Last week, the Office of Management and Budget (OMB) announced that it was cancelling plans to reclassify factoryless goods producers (FGPs) such as Apple and Nike—most of which are now in wholesaling or management of companies (both service industries)—into manufacturing. The FGP proposal is part of a broader set of changes to the North American Industry Classification System (NAICS) that were scheduled to take effect in 2017. The FGP plan would have also required government agencies to move trade in goods made by manufacturing service providers (MSPs), such as China’s Foxconn (which builds Apple products) into services. The OMB proposal was highly controversial, and more than 26,000 comments were submitted for the record. In addition, more than 40 members of the House and Senate signed letters to the OMB raising objections and requesting clarification on a number of unresolved issues regarding the proposal.
In a recent policy memo, I noted that the proposal would artificially inflate manufacturing output and employment by treating outsourced production as part of domestic manufactured output, while artificially suppressing the reported U.S. goods trade deficit, with offsetting reductions in the services trade surplus. The proposal would also require manufacturing firms to begin reporting trade and manufacturing activities on a value-added basis, which would introduce a new level of distortion in U.S. international trade statistics that would undermine enforcement of U.S. fair trade laws. Finally, adoption of the FGP proposal, as initially formulated, could undermine U.S. Buy American Laws and U.S. Export-Import Bank policies.

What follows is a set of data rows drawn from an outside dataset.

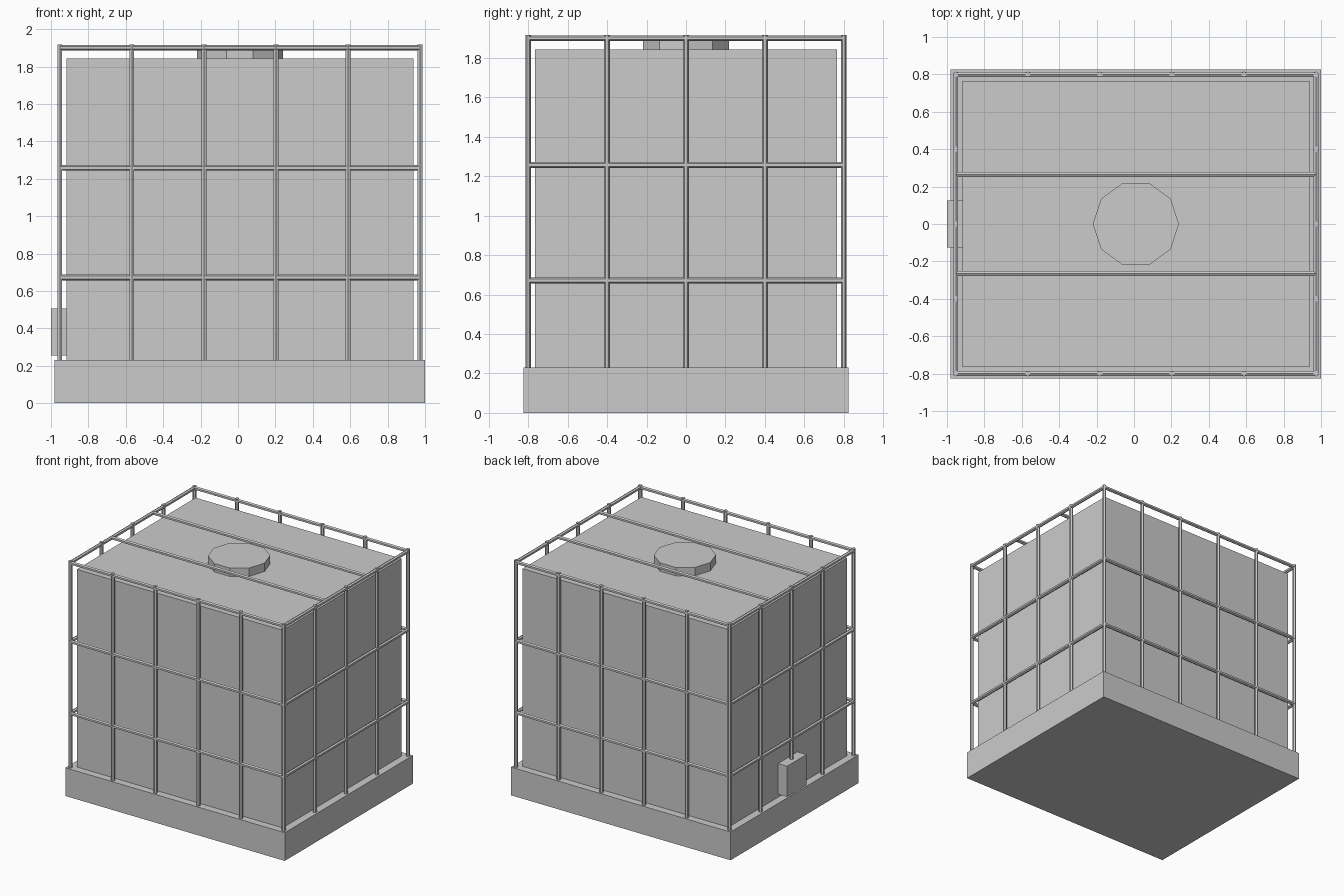
import bpy, math
from mathutils import Vector

if "Cube" in bpy.data.objects:
    bpy.data.objects.remove(bpy.data.objects["Cube"])

CX = 0.01           # cage centre in x (outlet sticks out on -x)
HX, HY = 0.963, 0.80  # half spans of the cage
R = 0.015           # tube radius
Z_BASE, Z_TOP = 0.23, 1.917


def box(name, x0, x1, y0, y1, z0, z1):
    bpy.ops.mesh.primitive_cube_add(size=1, location=((x0 + x1) / 2, (y0 + y1) / 2, (z0 + z1) / 2))
    ob = bpy.context.object
    ob.name = name
    ob.scale = (x1 - x0, y1 - y0, z1 - z0)
    return ob


def tube(name, a, b, sides=6, radius=R):
    a, b = Vector(a), Vector(b)
    d = b - a
    bpy.ops.mesh.primitive_cylinder_add(vertices=sides, radius=radius, depth=d.length, location=(a + b) / 2)
    ob = bpy.context.object
    ob.name = name
    ob.rotation_euler = d.to_track_quat('Z', 'Y').to_euler()
    return ob


# Pallet base, tank and outlet valve
box("pallet_base", CX - 0.99, CX + 0.99, -0.825, 0.825, 0, Z_BASE)
box("tank", CX - 0.928, CX + 0.928, -0.765, 0.765, Z_BASE, 1.842)
box("outlet_valve", -1.0, -0.90, -0.125, 0.125, 0.255, 0.505)

# Ten-sided filler lid with corners on the x axis
bpy.ops.mesh.primitive_cylinder_add(vertices=10, radius=0.23, depth=0.085, location=(CX, 0, 1.8675),
                                    rotation=(0, 0, math.pi / 2))
bpy.context.object.name = "filler_lid"

# Upright posts: six on the long sides, three between corners on the short sides
posts = [(CX - HX + 2 * HX * i / 5, s * HY) for i in range(6) for s in (-1, 1)]
posts += [(CX + s * HX, y) for y in (-0.4, 0, 0.4) for s in (-1, 1)]
for x, y in posts:
    tube("cage_post", (x, y, Z_BASE), (x, y, Z_TOP))

# Horizontal rail rings
for z in (0.672, 1.258, 1.90):
    for s in (-1, 1):
        tube("long_rail", (CX - HX, s * HY, z), (CX + HX, s * HY, z))
        tube("short_rail", (CX + s * HX, -HY, z), (CX + s * HX, HY, z))

# Two bars across the top
for s in (-1, 1):
    tube("top_bar", (CX - HX, s * 0.265, 1.90), (CX + HX, s * 0.265, 1.90))
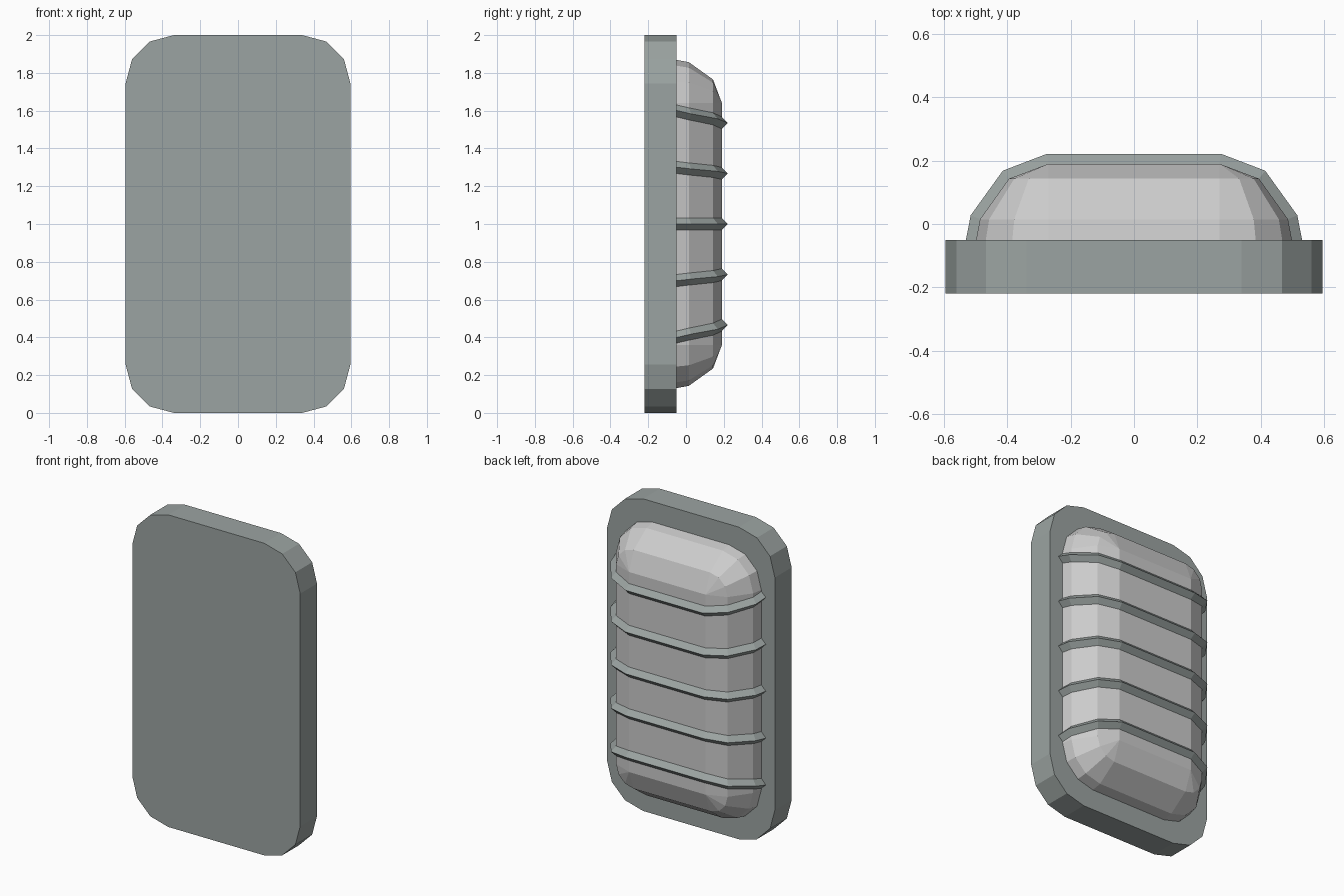
import bpy, bmesh
from math import sin, cos, radians
from mathutils import Vector

if "Cube" in bpy.data.objects:
    bpy.data.objects.remove(bpy.data.objects["Cube"])

metal = bpy.data.materials.new("dark_metal")
metal.diffuse_color = (0.33, 0.37, 0.36, 1)
metal.use_nodes = True
metal.node_tree.nodes["Principled BSDF"].inputs["Base Color"].default_value = metal.diffuse_color


def make(name, rings, closed=True, mat=None):
    """Skin a list of equal rings and cap both ends."""
    bm = bmesh.new()
    vs = [[bm.verts.new(p) for p in r] for r in rings]
    n = len(vs[0])
    for a, b in zip(vs, vs[1:]):
        for i in range(n):
            j = (i + 1) % n
            bm.faces.new((a[i], a[j], b[j], b[i]))
    bm.faces.new(vs[0])
    bm.faces.new(vs[-1])
    bmesh.ops.remove_doubles(bm, verts=bm.verts, dist=1e-4)
    bmesh.ops.recalc_face_normals(bm, faces=bm.faces)
    me = bpy.data.meshes.new(name)
    bm.to_mesh(me)
    bm.free()
    if mat:
        me.materials.append(mat)
    ob = bpy.data.objects.new(name, me)
    bpy.context.collection.objects.link(ob)
    return ob


def rounded(cx, cz, r, y):
    """Rounded rectangle, 3 segments per corner, arc centres at +-cx, 1+-cz."""
    pts = []
    for q, (sx, sz) in enumerate([(1, 1), (-1, 1), (-1, -1), (1, -1)]):
        for k in range(4):
            a = radians(q * 90 + k * 30)
            pts.append((sx * cx + r * cos(a), y, 1 + sz * cz + r * sin(a)))
    return pts


# Back plate
make("back_plate", [rounded(0.34, 0.745, 0.255, y) for y in (-0.22, -0.05)], mat=metal)

# Domed cover: elliptical edge profile in 30 degree steps
CX, CZ, R, Y0, RY = 0.27, 0.64, 0.25, -0.16, 0.35
angles = [radians(a) for a in (0, 30, 60, 90)]
make("domed_cover", [rounded(CX, CZ, max(R * cos(a), 1e-3), Y0 + RY * sin(a)) for a in angles])

# Ribs: diamond section bars following the dome, leaning towards the middle
half = [(CX + R * cos(a), Y0 + RY * sin(a)) for a in angles]
path = [Vector(p) for p in half] + [Vector((-x, y)) for x, y in reversed(half)]
lean = [0.625, 0.583, 0.557, 0.535]
lean += lean[::-1]
T = 0.032
for i, k in enumerate((-1, -0.5, 0, 0.5, 1)):
    rings = []
    for j, p in enumerate(path):
        d = Vector((0, 0))
        if j > 0:
            d += (p - path[j - 1]).normalized()
        if j < len(path) - 1:
            d += (path[j + 1] - p).normalized()
        d.normalize()
        nx, ny = d.y * T, -d.x * T
        z = 1 + k * lean[j]
        rings.append([(p.x + nx, p.y + ny, z), (p.x, p.y, z + T),
                      (p.x - nx, p.y - ny, z), (p.x, p.y, z - T)])
    make(f"rib_{i + 1}", rings, mat=metal)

In its published decision, OMB noted the extensive public comments received, and also reported that preliminary research had yielded “inconsistent results” which “fail to yield responses that provide accurate and reliable identification and classification of FGPs.” OMB encouraged federal agencies to engage in further “research, testing and evaluation” of the FGP proposal, in a process that will be “informed by questions raised in the public comments.” The results of the process “could lead to a different FGP proposal.”
OMB is wise to delay implementation of the FGP proposal in order to consider the objections raised in the comment period, by both agency officials as well as members of the public and Congress. While it could be beneficial to systematically treat and collect information on corporations such as Apple and Nike that outsource 100 percent of their production, this can be done without permanently distorting U.S. trade in goods and services, and without fundamentally altering the definition of “made in the USA” products.
Enjoyed this post?
Sign up for EPI's newsletter so you never miss our research and insights on ways to make the economy work better for everyone.